Q: What is it specifically about Dr. Laura's statements
that bothers you? A: That she says homosexuality is wrong.
Ah. Not that she says something that isn't true. Not that she doesn't
understand what her religion says. Just that she has the audacity, the
*nerve* to actually declare an action wrong based on solid moral teaching
and sound fact.
"What is right for me..."
I've never understood this statement when it relates to morals. There are
a few competing world views and its important to know which one you're
World View #1, the commonly popular one, is humanism. It states that
there is nothing above human reason, and that, since we're all humans, none
of us can tell any other what to do. Thus, there is no "right" or "wrong"
because each of us simply decides for ourselves what we will do.
Interestingly enough, what we often believe is "right for me" now turns out
to have been "wrong for me" later, when time has allowed us to decide
differently. Thus, regret for our mistakes or anger at the unfairness of the
result of a decision that we were right in making permeates our later years.
With World View #2, we have the Judeo-Christian world view, which
includes as one of its basic beliefs that there is a God who (through one
means or another) made us and is all-knowing. As an all-knowing God, he
would certainly know what is best for us and what is harmful for us. His
decrees of "right" and "wrong" then are not intended to limit our choices,
but to help us see that things that are "wrong" cause more harm and do more
damage than things that are "right."
Now, if you want to hold to a shifting standard of "right for me" as the
be all an end all, you will have to live with the possibility that you don't
know as much now as you ought in order to make the right decision about what
is "right for you." In other words, you will go through life making
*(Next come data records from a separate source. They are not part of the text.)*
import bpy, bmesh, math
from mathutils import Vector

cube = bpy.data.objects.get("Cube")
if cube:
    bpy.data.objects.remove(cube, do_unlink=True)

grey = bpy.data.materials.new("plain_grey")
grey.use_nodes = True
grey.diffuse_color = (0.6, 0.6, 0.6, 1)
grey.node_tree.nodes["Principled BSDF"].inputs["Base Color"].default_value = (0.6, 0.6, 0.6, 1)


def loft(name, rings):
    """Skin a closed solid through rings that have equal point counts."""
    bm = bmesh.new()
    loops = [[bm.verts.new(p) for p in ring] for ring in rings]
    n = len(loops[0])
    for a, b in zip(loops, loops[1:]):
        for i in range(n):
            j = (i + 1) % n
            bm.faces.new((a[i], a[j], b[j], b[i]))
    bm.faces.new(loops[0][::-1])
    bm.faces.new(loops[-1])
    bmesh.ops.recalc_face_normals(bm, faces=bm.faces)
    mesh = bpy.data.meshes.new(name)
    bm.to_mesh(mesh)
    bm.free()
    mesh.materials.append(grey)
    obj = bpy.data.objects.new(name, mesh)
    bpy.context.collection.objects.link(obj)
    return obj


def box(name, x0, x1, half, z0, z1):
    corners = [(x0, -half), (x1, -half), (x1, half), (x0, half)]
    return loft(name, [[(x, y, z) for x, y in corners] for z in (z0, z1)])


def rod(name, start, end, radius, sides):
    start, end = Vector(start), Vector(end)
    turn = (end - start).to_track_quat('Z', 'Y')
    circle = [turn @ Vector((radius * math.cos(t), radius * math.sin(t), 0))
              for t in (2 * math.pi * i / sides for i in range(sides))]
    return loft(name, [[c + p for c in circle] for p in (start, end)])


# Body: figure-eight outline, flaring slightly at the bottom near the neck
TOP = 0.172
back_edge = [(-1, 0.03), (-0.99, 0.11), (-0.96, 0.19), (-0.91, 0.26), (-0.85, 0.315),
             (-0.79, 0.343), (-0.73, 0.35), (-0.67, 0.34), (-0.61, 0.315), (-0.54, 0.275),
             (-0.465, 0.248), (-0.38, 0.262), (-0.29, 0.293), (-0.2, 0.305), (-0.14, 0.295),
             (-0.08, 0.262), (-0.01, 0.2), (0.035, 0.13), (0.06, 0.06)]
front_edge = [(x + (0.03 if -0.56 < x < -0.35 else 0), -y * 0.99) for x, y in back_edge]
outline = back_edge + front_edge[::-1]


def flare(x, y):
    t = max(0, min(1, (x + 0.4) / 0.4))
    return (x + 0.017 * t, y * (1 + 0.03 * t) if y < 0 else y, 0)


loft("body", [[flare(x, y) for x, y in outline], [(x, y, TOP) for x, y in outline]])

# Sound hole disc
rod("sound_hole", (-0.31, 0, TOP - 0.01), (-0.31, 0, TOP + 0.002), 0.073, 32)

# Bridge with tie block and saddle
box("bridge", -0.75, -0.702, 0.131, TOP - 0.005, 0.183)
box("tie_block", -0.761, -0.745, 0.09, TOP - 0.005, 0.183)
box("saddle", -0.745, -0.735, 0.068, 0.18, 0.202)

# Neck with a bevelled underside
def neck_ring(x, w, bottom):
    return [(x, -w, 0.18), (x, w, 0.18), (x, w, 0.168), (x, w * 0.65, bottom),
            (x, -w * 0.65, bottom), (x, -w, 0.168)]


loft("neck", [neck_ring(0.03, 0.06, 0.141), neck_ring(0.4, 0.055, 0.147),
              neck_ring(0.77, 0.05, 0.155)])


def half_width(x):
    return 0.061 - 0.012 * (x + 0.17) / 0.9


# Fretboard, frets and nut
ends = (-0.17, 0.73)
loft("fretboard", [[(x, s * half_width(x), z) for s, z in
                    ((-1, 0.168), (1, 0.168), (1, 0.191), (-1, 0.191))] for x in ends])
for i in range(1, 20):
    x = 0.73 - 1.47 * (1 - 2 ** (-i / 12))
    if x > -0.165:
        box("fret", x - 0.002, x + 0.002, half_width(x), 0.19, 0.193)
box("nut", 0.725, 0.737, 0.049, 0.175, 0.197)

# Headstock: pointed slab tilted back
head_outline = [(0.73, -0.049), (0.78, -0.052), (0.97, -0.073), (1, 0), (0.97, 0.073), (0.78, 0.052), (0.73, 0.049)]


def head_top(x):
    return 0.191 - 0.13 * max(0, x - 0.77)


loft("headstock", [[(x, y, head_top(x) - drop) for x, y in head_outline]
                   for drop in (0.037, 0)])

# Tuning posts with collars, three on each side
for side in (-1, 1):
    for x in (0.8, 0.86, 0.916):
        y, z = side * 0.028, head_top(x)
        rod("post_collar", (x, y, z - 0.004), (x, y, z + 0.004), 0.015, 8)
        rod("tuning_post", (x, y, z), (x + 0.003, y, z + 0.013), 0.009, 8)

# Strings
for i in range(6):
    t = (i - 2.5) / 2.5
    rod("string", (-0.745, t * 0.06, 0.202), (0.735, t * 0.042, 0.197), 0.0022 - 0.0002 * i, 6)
decisions with no certainty that the things you believe are right today will
actually still be the things you believe were right when today becomes
Dr. Laura clearly believes in an absolute standard of right and wrong. It
takes character and sacrifice to put our own ideas of what is best aside for
what the absolute standard says. It is not easy. It is not "fun." And it
often leads us down roads that may seem to be less rewarding than the fast
and easy standards of "whatever goes." It is certainly understandable that
people who do not adhere to absolute standards resent those who do.
And that is fundamentally what people are objecting to. Dr. Laura
believes in an absolute standard of right and wrong and is perfectly willing
to tell anyone who asks her opinion what that standard says they should do.
You adhere to a standard that says no one should tell anyone what to do, but
by your own admission, that standard is only "right for you" and "right for
now." So why protest Dr. Laura for the standard that is "right for her" and
her many listeners (and soon to be viewers) agree with.